Content starts
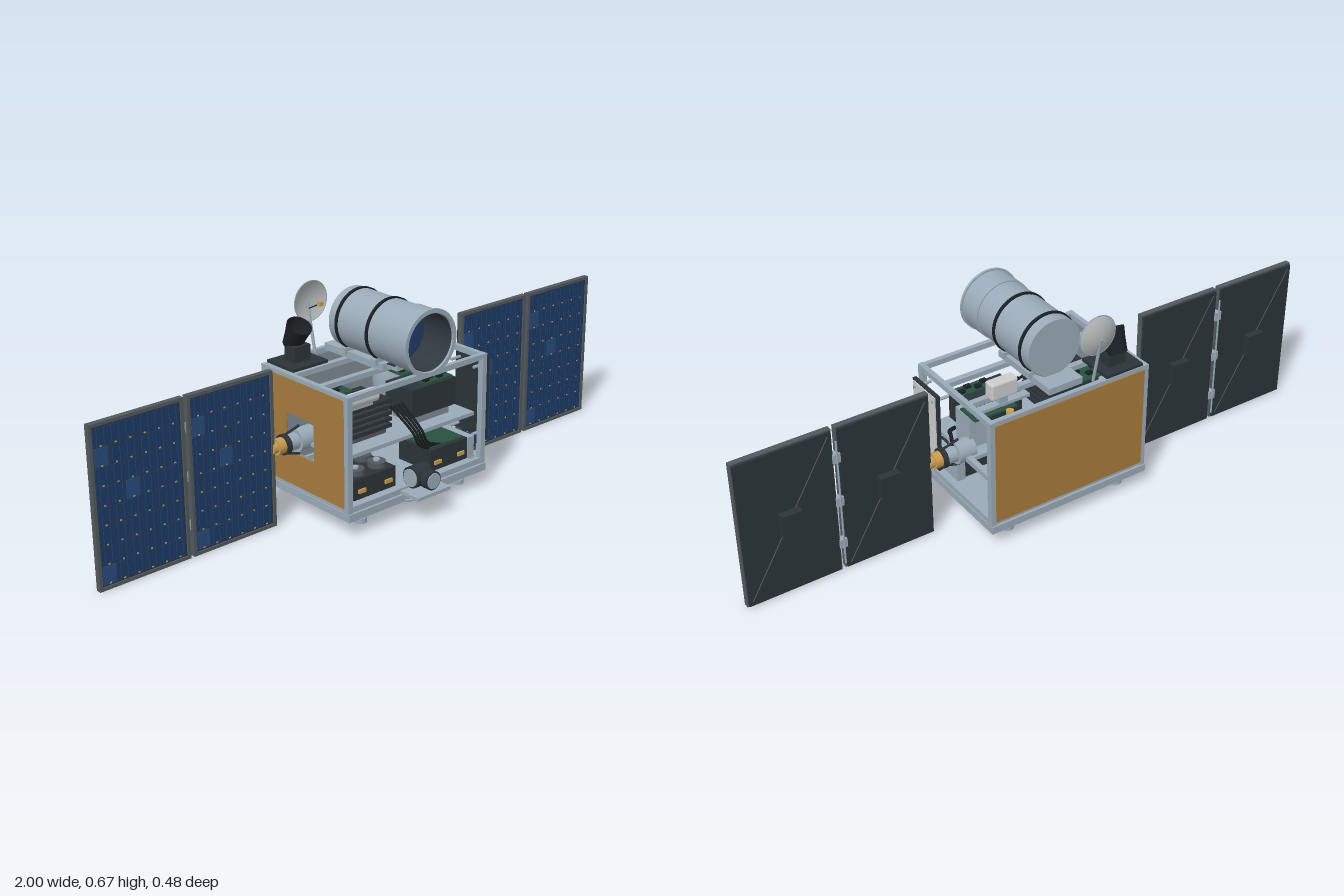
import * as THREE from 'three';
import { mergeGeometries } from 'three/addons/utils/BufferGeometryUtils.js';
import { RoundedBoxGeometry } from 'three/addons/geometries/RoundedBoxGeometry.js';

const mat = (color, side = THREE.FrontSide) => new THREE.MeshStandardMaterial({ color, side });
const M = {
  frame: mat(0x9aaab8), inner: mat(0x828d96), dark: mat(0x2b3439), black: mat(0x1a2024), gold: mat(0xc99c50),
  foil: mat(0xa67a3c), white: mat(0xc6c8c6), green: mat(0x28523f), blue: mat(0x1c3a66), blue2: mat(0x284c7c),
  lens: mat(0x223c66), shell: mat(0x9aaab8, THREE.DoubleSide), dish: mat(0xb4b8b8, THREE.DoubleSide), base: mat(0x52595e),
};
const V = (x, y, z) => new THREE.Vector3(x, y, z);

function add(parent, name, geo, m, x = 0, y = 0, z = 0) {
  const mesh = new THREE.Mesh(geo, m);
  mesh.name = name;
  mesh.position.set(x, y, z);
  parent.add(mesh);
  return mesh;
}
// box given by its minimum and maximum corners
function box(p, name, m, x0, x1, y0, y1, z0, z1) {
  return add(p, name, new THREE.BoxGeometry(x1 - x0, y1 - y0, z1 - z0), m, (x0 + x1) / 2, (y0 + y1) / 2, (z0 + z1) / 2);
}
// cylinder running from a to b
function rod(p, name, m, a, b, r, r2 = r, seg = 32) {
  const mesh = add(p, name, new THREE.CylinderGeometry(r2, r, a.distanceTo(b), seg), m);
  mesh.position.copy(a).lerp(b, 0.5);
  mesh.quaternion.setFromUnitVectors(V(0, 1, 0), b.clone().sub(a).normalize());
  return mesh;
}
function cable(p, name, m, pts, r = 0.004) {
  return add(p, name, new THREE.TubeGeometry(new THREE.CatmullRomCurve3(pts), 24, r, 8), m);
}
const lathe = (pts, seg = 48) => new THREE.LatheGeometry(pts.map(([r, y]) => new THREE.Vector2(r, y)), seg);

function buildBus(root) {
  const g = new THREE.Group(); g.name = 'bus'; root.add(g);
  box(g, 'basePlate', M.frame, -0.285, 0.285, 0.054, 0.078, -0.235, 0.17);
  box(g, 'baseUnderside', M.base, -0.275, 0.275, 0.052, 0.054, -0.225, 0.16);
  for (const x of [-0.275, 0.275]) {
    for (const z of [0.155, -0.22]) box(g, 'cornerPost', M.frame, x - 0.009, x + 0.009, 0.078, 0.443, z - 0.01, z + 0.01);
    for (const y of [0.088, 0.434]) box(g, 'sideRail', M.frame, x - 0.008, x + 0.008, y - 0.009, y + 0.009, -0.22, 0.155);
    for (const z of [0.125, -0.19]) {
      rod(g, 'footStem', M.dark, V(x * 0.74, 0.034, z), V(x * 0.74, 0.054, z), 0.014);
      rod(g, 'footPad', M.frame, V(x * 0.74, 0.018, z), V(x * 0.74, 0.034, z), 0.02);
    }
  }
  for (const z of [0.155, -0.22]) for (const y of [0.088, 0.434])
    box(g, 'crossRail', M.frame, -0.27, 0.27, y - 0.009, y + 0.009, z - 0.008, z + 0.008);
  for (const z of [0.03, -0.1]) box(g, 'cradleBeam', M.frame, -0.27, 0.27, 0.426, 0.442, z - 0.01, z + 0.01);
  // closed back wall, lined on the inside
  box(g, 'backFoil', M.foil, -0.268, 0.268, 0.09, 0.43, -0.232, -0.226);
  box(g, 'backLining', M.inner, -0.268, 0.268, 0.09, 0.43, -0.226, -0.222);
  // right wall with an opening for the wing drive
  const wall = new THREE.Shape([[-0.148, 0.09], [0.215, 0.09], [0.215, 0.43], [-0.148, 0.43]].map(p => new THREE.Vector2(...p)));
  wall.holes.push(new THREE.Path([[-0.012, 0.195], [-0.012, 0.32], [0.115, 0.32], [0.115, 0.195]].map(p => new THREE.Vector2(...p))));
  [['sideFoil', M.foil, -0.284], ['sideLining', M.inner, -0.278]].forEach(([name, m, x]) => {
    const w = add(g, name, new THREE.ExtrudeGeometry(wall, { depth: 0.005, bevelEnabled: false }), m, x);
    w.rotation.y = Math.PI / 2;
  });
  box(g, 'middleShelf', M.frame, -0.268, 0.268, 0.232, 0.244, -0.1, 0.13);
  box(g, 'driveBeam', M.frame, 0.262, 0.28, 0.23, 0.248, -0.215, -0.005);
}

function buildEquipment(root) {
  const g = new THREE.Group(); g.name = 'equipment'; root.add(g);
  // upper stack of boards
  for (let i = 0; i < 5; i++) box(g, 'boardStack', M.dark, -0.225, -0.035, 0.262 + i * 0.02, 0.274 + i * 0.02, -0.06, 0.08);
  box(g, 'stackCore', M.base, -0.21, -0.05, 0.244, 0.35, -0.05, 0.07);
  box(g, 'upperBox', M.dark, 0.04, 0.225, 0.27, 0.36, -0.03, 0.09);
  box(g, 'upperBoxFoot', M.inner, 0.06, 0.205, 0.244, 0.27, -0.02, 0.08);
  box(g, 'rearBox', M.frame, 0.19, 0.25, 0.25, 0.36, -0.065, 0.012);
  // circuit boards with chips
  for (const [x0, x1, z0, z1] of [[-0.225, -0.1, -0.1, -0.02], [0.1, 0.25, -0.095, -0.015], [0.1, 0.215, 0.04, 0.085]]) {
    box(g, 'circuitBoard', M.green, x0, x1, 0.362, 0.368, z0, z1);
    for (let i = 0; i < 4; i++) {
      const x = x0 + (i + 0.5) * (x1 - x0) / 4, z = z0 + (z1 - z0) * (i % 2 ? 0.3 : 0.65);
      box(g, 'chip', M.black, x - 0.01, x + 0.01, 0.368, 0.376, z - 0.008, z + 0.008);
    }
  }
  // lower boxes with fronts, discs and a board
  box(g, 'lowerBox', M.dark, -0.24, -0.075, 0.1, 0.165, 0.0, 0.14);
  box(g, 'lowerBox', M.dark, 0.07, 0.23, 0.1, 0.17, 0.0, 0.14);
  box(g, 'lowerSideBox', M.frame, 0.232, 0.26, 0.098, 0.168, -0.005, 0.14);
  box(g, 'lowerBoard', M.green, 0.08, 0.22, 0.17, 0.175, 0.01, 0.13);
  for (const x of [-0.2, -0.115]) for (const z of [0.035, 0.1]) {
    rod(g, 'wheelDisc', M.base, V(x, 0.165, z), V(x, 0.182, z), 0.028);
    rod(g, 'wheelHub', M.frame, V(x, 0.182, z), V(x, 0.188, z), 0.01);
  }
  for (const x of [-0.21, -0.105, 0.1, 0.2]) box(g, 'connector', M.gold, x - 0.014, x + 0.014, 0.12, 0.132, 0.138, 0.146);
  // side canister
  rod(g, 'canister', M.white, V(-0.23, 0.385, 0.075), V(-0.1, 0.385, 0.075), 0.022);
  box(g, 'canisterBase', M.frame, -0.22, -0.11, 0.354, 0.372, 0.06, 0.08);
  // wiring
  for (let i = 0; i < 4; i++) {
    cable(g, 'harness', M.black, [V(-0.04 + i * 0.015, 0.33, 0.08), V(0.0 + i * 0.012, 0.25, 0.135), V(0.03 + i * 0.012, 0.2, 0.13), V(0.09 + i * 0.02, 0.165, 0.12)]);
    cable(g, 'harness', M.black, [V(0.12 + i * 0.03, 0.36, -0.04), V(0.13 + i * 0.03, 0.4, -0.06), V(0.11 + i * 0.02, 0.43, -0.1)]);
  }
  cable(g, 'driveCable', M.black, [V(0.25, 0.28, 0.02), V(0.28, 0.29, 0), V(0.3, 0.305, -0.04), V(0.3, 0.27, -0.05)], 0.006);
  // propellant tank
  const tank = add(g, 'tank', new THREE.SphereGeometry(0.05, 40, 28), M.frame, 0.17, 0.3, -0.16);
  tank.scale.y = 1.8;
  rod(g, 'tankBand', M.dark, V(0.17, 0.352, -0.16), V(0.17, 0.358, -0.16), 0.042);
  rod(g, 'tankCap', M.gold, V(0.17, 0.385, -0.16), V(0.17, 0.412, -0.16), 0.012);
  add(g, 'tankRing', new THREE.TorusGeometry(0.05, 0.006, 10, 40), M.frame, 0.17, 0.24, -0.16).rotation.x = Math.PI / 2;
  box(g, 'tankArm', M.frame, 0.21, 0.27, 0.234, 0.246, -0.17, -0.15);
  cable(g, 'fuelPipe', M.frame, [V(0.17, 0.215, -0.165), V(0.175, 0.18, -0.17), V(0.17, 0.14, -0.16), V(0.17, 0.08, -0.16)], 0.006);
  // front porch with wheels
  box(g, 'porch', M.frame, -0.075, 0.06, 0.08, 0.091, 0.15, 0.24);
  for (const x of [-0.06, 0.045]) rod(g, 'porchStrut', M.frame, V(x, 0.082, 0.235), V(x, 0.056, 0.168), 0.004, 0.004, 10);
  rod(g, 'frontWheel', M.dark, V(-0.01, 0.128, 0.21), V(-0.01, 0.128, 0.237), 0.03);
  rod(g, 'frontWheelFace', M.frame, V(-0.01, 0.128, 0.237), V(-0.01, 0.128, 0.24), 0.025);
  rod(g, 'frontWheelAxle', M.frame, V(-0.01, 0.128, 0.17), V(-0.01, 0.128, 0.21), 0.01);
  rod(g, 'crossWheel', M.dark, V(-0.04, 0.125, 0.17), V(0.02, 0.125, 0.17), 0.034);
  for (const s of [-1, 1]) rod(g, 'crossWheelFace', M.frame, V(-0.01 + s * 0.03, 0.125, 0.17), V(-0.01 + s * 0.034, 0.125, 0.17), 0.028);
}

function buildRadiator(root) {
  const g = new THREE.Group(); g.name = 'radiator'; root.add(g);
  box(g, 'radiatorFrame', M.dark, 0.302, 0.314, 0.15, 0.415, 0.012, 0.147);
  for (const [y0, y1] of [[0.156, 0.183], [0.185, 0.291], [0.293, 0.409]]) box(g, 'radiatorPlate', M.white, 0.312, 0.317, y0, y1, 0.018, 0.141);
  for (const y of [0.168, 0.392]) for (const z of [0.03, 0.129]) {
    rod(g, 'radiatorBolt', M.frame, V(0.316, y, z), V(0.32, y, z), 0.005, 0.005, 12);
    rod(g, 'radiatorStandoff', M.frame, V(0.262, y, z), V(0.303, y, z), 0.005, 0.005, 12);
  }
}

function buildTelescope(root) {
  const g = new THREE.Group(); g.name = 'telescope'; root.add(g);
  // hollow barrel, profile runs along z
  const barrel = add(g, 'barrel', lathe([[0, -0.14], [0.092, -0.14], [0.092, -0.14], [0.0945, -0.137], [0.0945, 0.123], [0.0945, 0.123], [0.098, 0.123], [0.098, 0.123], [0.098, 0.202],
    [0.098, 0.202], [0.103, 0.202], [0.103, 0.202], [0.103, 0.21], [0.103, 0.21], [0.09, 0.21], [0.09, 0.21], [0.088, 0.05]], 64), M.shell, 0, 0.554, 0);
  barrel.rotation.x = Math.PI / 2;
  rod(g, 'innerSleeve', mat(0x30393f, THREE.DoubleSide), V(0, 0.554, 0.06), V(0, 0.554, 0.205), 0.0875, 0.0875, 64).geometry =
    new THREE.CylinderGeometry(0.0875, 0.0875, 0.145, 64, 1, true);
  rod(g, 'lens', M.lens, V(0, 0.554, 0.05), V(0, 0.554, 0.09), 0.087, 0.087, 64);
  for (const z of [0.035, -0.101]) {
    rod(g, 'barrelBand', M.black, V(0, 0.554, z - 0.005), V(0, 0.554, z + 0.005), 0.099, 0.099, 64);
    box(g, 'saddle', M.frame, -0.07, 0.07, 0.455, 0.475, z - 0.01, z + 0.01);
  }
  box(g, 'cradle', M.frame, -0.06, 0.06, 0.442, 0.464, -0.2, 0.065);
  box(g, 'cradleNose', M.frame, -0.04, 0.04, 0.448, 0.462, 0.065, 0.108);
  box(g, 'cradleClamp', M.dark, -0.045, 0.045, 0.462, 0.466, 0.07, 0.1);
}

function buildSensors(root) {
  const g = new THREE.Group(); g.name = 'sensors'; root.add(g);
  // tilted star camera on its deck
  box(g, 'cameraDeck', M.dark, -0.265, -0.13, 0.443, 0.452, -0.225, -0.1);
  box(g, 'cameraMount', M.dark, -0.225, -0.165, 0.452, 0.5, -0.19, -0.14);
  const cam = new THREE.Group(); cam.name = 'starCamera';
  cam.position.set(-0.195, 0.527, -0.172); cam.rotation.x = 0.5; g.add(cam);
  add(cam, 'cameraHood', lathe([[0, -0.038], [0.03, -0.038], [0.03, -0.038], [0.034, 0.0], [0.04, 0.038], [0.04, 0.038], [0.036, 0.038], [0.028, 0], [0, 0]]), mat(0x1a2024, THREE.DoubleSide));
  // small sensor box
  add(g, 'sensorBox', new RoundedBoxGeometry(0.09, 0.053, 0.04, 3, 0.006), M.white, 0.19, 0.493, -0.147);
  box(g, 'sensorWindow', M.dark, 0.157, 0.223, 0.477, 0.509, -0.128, -0.126);
  box(g, 'sensorFoot', M.frame, 0.175, 0.205, 0.442, 0.468, -0.158, -0.136);
  box(g, 'sensorRail', M.frame, 0.1, 0.27, 0.434, 0.444, -0.16, -0.134);
  // dish antenna with feed
  rod(g, 'dishMast', M.frame, V(-0.096, 0.44, -0.203), V(-0.096, 0.598, -0.236), 0.005, 0.005, 12);
  const profile = [];
  for (let i = 0; i <= 8; i++) profile.push([0.0635 * i / 8, 0.018 * (i / 8) ** 2]);
  const dish = add(g, 'dish', lathe(profile), M.dish, -0.096, 0.602, -0.237);
  dish.rotation.x = Math.PI / 2;
  add(g, 'dishRim', new THREE.TorusGeometry(0.0635, 0.0015, 8, 48), M.frame, -0.096, 0.602, -0.219);
  rod(g, 'feedArm', M.dark, V(-0.096, 0.575, -0.23), V(-0.096, 0.603, -0.175), 0.002, 0.002, 8);
  box(g, 'feedHorn', M.gold, -0.103, -0.089, 0.597, 0.61, -0.18, -0.167);
}

function buildPanel(x0, x1) {
  const g = new THREE.Group(); g.name = 'solarPanel';
  box(g, 'panelBoard', M.dark, x0 + 0.004, x1 - 0.004, 0.006, 0.492, -0.07, -0.05);
  for (const x of [x0, x1 - 0.01]) box(g, 'panelEdge', M.base, x, x + 0.01, 0.002, 0.496, -0.063, -0.045);
  for (const y of [0.002, 0.486]) box(g, 'panelEdge', M.base, x0, x1, y, y + 0.01, -0.063, -0.045);
  // cells in two shades, with contact dots between the rows
  const cells = [[], []], dots = [], lines = [], nx = 6, ny = 8, w = (x1 - x0 - 0.026) / nx, h = 0.466 / ny;
  for (let i = 0; i < nx; i++) for (let j = 0; j < ny; j++) {
    const x = x0 + 0.013 + (i + 0.5) * w, y = 0.016 + (j + 0.5) * h;
    cells[(i * 7 + j * 5 + i * j) % 6 === 0 ? 1 : 0].push(new THREE.BoxGeometry(w - 0.003, h - 0.003, 0.003).translate(x, y, -0.049));
    for (const s of [-0.25, 0.25]) lines.push(new THREE.BoxGeometry(0.0012, h - 0.004, 0.001).translate(x + s * w, y, -0.0473));
    dots.push(new THREE.BoxGeometry(0.006, 0.004, 0.003).translate(x, y - h / 2 + 0.004, -0.0475));
  }
  add(g, 'cells', mergeGeometries(cells[0]), M.blue);
  add(g, 'paleCells', mergeGeometries(cells[1]), M.blue2);
  add(g, 'cellLines', mergeGeometries(lines), M.blue2);
  add(g, 'contacts', mergeGeometries(dots), M.gold);
  const c = (x0 + x1) / 2;
  box(g, 'junctionBox', M.dark, c - 0.032, c + 0.032, 0.212, 0.287, -0.094, -0.07);
  rod(g, 'backWire', M.base, V(x0 + 0.015, 0.48, -0.071), V(x1 - 0.015, 0.02, -0.071), 0.0015, 0.0015, 6);
  return g;
}

function buildWing(side) {
  const g = new THREE.Group(); g.name = side > 0 ? 'leftWing' : 'rightWing';
  for (const [a, b] of [[0.385, 0.685], [0.697, 1]]) g.add(side > 0 ? buildPanel(a, b) : buildPanel(-b, -a));
  // hinge line between the panels
  rod(g, 'hingeRod', M.frame, V(side * 0.691, 0.03, -0.077), V(side * 0.691, 0.46, -0.077), 0.003, 0.003, 10);
  for (const y of [0.1, 0.25, 0.4]) box(g, 'hinge', M.frame, side * 0.691 - 0.012, side * 0.691 + 0.012, y - 0.015, y + 0.015, -0.076, -0.056);
  // rotary drive
  const parts = [[M.frame, 0.24, 0.3, 0.036], [M.frame, 0.3, 0.335, 0.026], [M.dark, 0.335, 0.35, 0.032], [M.gold, 0.35, 0.375, 0.025], [M.gold, 0.375, 0.392, 0.018]];
  for (const [m, a, b, r] of parts) rod(g, 'wingDrive', m, V(side * a, 0.25, -0.055), V(side * b, 0.25, -0.055), r);
  for (const s of [-1, 1]) rod(g, 'driveStrut', M.dark, V(side * 0.285, 0.25 + s * 0.045, -0.055), V(side * 0.345, 0.25 + s * 0.028, -0.055), 0.004, 0.004, 8);
  return g;
}

export function createModel() {
  const root = new THREE.Group();
  root.name = 'satellite';
  [buildBus, buildEquipment, buildRadiator, buildTelescope, buildSensors].forEach(build => build(root));
  root.add(buildWing(1), buildWing(-1));
  return root;
}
Content ends
Work task = Each line of the entries that contains the word "position" should be listed.

Answer area =
  mesh.position.set(x, y, z);
  mesh.position.copy(a).lerp(b, 0.5);
  cam.position.set(-0.195, 0.527, -0.172); cam.rotation.x = 0.5; g.add(cam);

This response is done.